The study (TLR5-Mediated Sensing of Gut Microbiota Is Necessary for Antibody Responses to Seasonal Influenza Vaccination), published in the journal Immunity on September 18, 2014, shows that antibiotic treatment given before or during vaccination may impair immune responses to vaccines by depleting the intestinal microbiome . Bali Pulendran, lead author of the study, said in a press release: “Our results suggest that the gut microbiome may be exerting a powerful effect on immunity to vaccination in humans, even immunity induced by a vaccine that is given at a distant site.”
In previous studies, Pulendran and his collaborators observed a strong correlation between high expression levels of the gene encoding Toll-like Receptor 5 (TLR5) and a strong antibody response to the influenza virus in vaccinated individuals. TLR5 encodes a protein that enables immune cells to sense flagellin, the main structural protein for the whips (flagella) many bacteria use to propel themselves. By interacting with TLR5, flagellin triggers the immune system to generate effective responses to infectious microbes.
The new study shows that the sensing of flagellin by cells of the immune system is a critical component affecting vaccine responses in mice. Mice treated with antibiotics and germ-free mice mount reduced immune responses to the flu vaccine when compared to mice with an intact microbiome. Mice still colonized with bacteria but lacking TLR5 exhibit reduced immune responses, similar to those observed in antibiotic-treated and germ-free mice. Oral reconstitution of antibiotic treated mice with bacteria containing flagellin, but not with mutant bacteria lacking flagellin, could restore the decreased antibody response.

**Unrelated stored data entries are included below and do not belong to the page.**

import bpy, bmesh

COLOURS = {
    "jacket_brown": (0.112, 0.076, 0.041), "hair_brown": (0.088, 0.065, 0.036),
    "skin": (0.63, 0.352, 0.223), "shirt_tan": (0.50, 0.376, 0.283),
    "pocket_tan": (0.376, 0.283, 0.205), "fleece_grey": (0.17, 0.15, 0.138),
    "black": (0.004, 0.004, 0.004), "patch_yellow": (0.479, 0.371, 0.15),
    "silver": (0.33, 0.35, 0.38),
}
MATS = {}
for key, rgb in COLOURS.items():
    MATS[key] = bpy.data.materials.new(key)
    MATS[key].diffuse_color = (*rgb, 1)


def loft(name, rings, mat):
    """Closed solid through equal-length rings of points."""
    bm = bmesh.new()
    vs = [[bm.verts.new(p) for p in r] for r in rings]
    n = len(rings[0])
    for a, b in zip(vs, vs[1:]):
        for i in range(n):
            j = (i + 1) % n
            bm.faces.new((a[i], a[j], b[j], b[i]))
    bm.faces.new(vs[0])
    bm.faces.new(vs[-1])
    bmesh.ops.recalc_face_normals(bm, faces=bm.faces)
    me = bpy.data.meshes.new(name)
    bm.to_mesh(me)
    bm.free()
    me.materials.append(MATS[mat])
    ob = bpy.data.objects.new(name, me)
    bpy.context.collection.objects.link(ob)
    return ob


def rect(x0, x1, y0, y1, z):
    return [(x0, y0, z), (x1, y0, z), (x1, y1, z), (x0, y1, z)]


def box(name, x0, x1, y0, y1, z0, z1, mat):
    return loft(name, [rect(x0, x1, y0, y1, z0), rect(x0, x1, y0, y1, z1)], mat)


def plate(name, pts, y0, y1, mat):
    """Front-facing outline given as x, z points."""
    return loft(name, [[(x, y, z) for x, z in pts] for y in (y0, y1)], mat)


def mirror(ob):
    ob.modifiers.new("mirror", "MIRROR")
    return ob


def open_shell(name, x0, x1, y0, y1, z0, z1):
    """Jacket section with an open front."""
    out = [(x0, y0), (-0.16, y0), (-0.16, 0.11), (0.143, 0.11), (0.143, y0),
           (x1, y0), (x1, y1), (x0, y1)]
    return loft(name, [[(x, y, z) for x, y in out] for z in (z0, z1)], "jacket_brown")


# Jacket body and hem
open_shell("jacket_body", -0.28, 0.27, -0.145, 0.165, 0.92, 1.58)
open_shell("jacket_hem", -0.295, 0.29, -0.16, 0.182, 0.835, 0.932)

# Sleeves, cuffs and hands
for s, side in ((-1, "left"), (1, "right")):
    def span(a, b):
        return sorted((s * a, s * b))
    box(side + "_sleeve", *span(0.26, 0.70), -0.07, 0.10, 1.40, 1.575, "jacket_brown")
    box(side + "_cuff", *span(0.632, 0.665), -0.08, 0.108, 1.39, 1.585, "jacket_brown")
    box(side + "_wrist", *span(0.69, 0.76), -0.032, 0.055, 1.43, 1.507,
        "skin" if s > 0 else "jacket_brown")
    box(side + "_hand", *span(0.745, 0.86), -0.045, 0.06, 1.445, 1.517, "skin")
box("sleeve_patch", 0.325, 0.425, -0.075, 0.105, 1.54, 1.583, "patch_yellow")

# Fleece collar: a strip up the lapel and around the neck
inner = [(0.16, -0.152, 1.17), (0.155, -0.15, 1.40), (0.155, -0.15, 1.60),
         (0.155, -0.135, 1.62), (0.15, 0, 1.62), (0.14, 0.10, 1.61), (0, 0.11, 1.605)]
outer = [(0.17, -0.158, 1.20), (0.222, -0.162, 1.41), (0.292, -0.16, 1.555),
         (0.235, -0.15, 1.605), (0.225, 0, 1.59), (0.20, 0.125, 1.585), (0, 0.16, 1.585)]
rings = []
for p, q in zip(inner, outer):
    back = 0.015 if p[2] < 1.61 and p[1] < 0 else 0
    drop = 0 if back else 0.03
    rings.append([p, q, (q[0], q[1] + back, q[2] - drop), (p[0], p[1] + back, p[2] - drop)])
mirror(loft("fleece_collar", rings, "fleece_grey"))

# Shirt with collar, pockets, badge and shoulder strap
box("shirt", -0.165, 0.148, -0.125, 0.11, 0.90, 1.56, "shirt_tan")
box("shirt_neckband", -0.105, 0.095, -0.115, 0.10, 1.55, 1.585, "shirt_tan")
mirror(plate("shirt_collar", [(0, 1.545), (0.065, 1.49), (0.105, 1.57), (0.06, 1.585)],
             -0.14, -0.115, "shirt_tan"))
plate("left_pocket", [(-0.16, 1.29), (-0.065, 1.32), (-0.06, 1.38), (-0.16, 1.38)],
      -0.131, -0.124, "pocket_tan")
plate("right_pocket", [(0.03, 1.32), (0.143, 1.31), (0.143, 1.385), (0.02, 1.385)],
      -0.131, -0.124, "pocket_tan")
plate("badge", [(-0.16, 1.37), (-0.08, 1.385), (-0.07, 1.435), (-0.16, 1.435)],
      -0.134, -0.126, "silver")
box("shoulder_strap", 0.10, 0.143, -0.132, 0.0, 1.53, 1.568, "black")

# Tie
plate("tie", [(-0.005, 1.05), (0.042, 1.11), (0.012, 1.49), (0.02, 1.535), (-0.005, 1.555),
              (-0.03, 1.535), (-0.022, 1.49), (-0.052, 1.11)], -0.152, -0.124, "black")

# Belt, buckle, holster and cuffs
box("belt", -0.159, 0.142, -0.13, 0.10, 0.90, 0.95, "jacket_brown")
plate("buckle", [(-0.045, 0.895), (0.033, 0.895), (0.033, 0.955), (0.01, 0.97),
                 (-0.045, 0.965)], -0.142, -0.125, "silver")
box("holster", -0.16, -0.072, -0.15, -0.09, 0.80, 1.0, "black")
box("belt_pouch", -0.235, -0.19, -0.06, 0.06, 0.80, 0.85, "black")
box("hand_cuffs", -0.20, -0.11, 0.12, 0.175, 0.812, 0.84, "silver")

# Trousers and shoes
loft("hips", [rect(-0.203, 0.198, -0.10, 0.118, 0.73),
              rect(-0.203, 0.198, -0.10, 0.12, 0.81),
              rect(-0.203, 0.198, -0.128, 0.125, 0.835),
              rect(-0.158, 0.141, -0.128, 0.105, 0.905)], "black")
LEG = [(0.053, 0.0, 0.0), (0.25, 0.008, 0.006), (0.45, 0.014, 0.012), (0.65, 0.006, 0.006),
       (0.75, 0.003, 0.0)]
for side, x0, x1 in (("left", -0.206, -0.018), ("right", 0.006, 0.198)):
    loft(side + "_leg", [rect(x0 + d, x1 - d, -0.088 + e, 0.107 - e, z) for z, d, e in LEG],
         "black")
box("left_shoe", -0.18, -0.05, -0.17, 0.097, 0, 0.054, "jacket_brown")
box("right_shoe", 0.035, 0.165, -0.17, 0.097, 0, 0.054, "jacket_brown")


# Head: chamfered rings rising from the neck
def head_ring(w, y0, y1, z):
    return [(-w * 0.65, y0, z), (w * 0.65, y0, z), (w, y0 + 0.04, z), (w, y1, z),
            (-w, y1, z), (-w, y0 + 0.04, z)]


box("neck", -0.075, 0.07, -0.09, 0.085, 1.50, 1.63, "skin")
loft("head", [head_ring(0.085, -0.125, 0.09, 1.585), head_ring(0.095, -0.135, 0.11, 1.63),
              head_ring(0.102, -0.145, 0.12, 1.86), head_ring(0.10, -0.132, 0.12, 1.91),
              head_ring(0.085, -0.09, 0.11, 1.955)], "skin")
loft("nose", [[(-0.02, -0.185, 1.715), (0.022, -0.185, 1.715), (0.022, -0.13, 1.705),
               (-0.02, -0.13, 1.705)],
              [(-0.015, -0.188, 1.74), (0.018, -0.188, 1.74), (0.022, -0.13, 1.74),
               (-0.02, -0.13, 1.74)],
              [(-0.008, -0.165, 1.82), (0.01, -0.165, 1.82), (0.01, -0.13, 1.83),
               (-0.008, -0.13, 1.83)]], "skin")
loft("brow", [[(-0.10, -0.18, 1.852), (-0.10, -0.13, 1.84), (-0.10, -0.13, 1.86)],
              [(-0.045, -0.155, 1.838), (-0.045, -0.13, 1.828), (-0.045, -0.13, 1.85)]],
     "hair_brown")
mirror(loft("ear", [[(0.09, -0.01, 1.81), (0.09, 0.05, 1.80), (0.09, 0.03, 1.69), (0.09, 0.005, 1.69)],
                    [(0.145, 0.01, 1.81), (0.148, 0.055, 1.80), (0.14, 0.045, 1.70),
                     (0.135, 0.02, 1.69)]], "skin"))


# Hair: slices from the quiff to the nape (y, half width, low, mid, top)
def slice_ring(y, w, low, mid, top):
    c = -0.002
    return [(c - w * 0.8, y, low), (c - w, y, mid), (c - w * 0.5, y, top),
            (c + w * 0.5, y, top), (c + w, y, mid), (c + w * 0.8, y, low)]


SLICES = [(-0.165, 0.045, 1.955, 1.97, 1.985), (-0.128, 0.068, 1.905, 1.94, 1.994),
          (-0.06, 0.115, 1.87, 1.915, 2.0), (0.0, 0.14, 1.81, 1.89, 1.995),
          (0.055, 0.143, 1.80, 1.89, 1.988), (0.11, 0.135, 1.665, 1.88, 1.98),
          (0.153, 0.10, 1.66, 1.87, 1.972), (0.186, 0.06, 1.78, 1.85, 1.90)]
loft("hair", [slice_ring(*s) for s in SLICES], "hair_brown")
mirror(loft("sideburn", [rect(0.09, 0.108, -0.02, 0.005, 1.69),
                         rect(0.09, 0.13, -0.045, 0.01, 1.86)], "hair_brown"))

Pulendran added: “These results demonstrate an important role for gut bacteria in shaping immunity to vaccination, and raise the possibility that the microbiome could be harnessed to modulate vaccine efficacy. The key question is the extent to which this impacts protective immunity in humans.”
Copyright © 2014 Immunity Tales.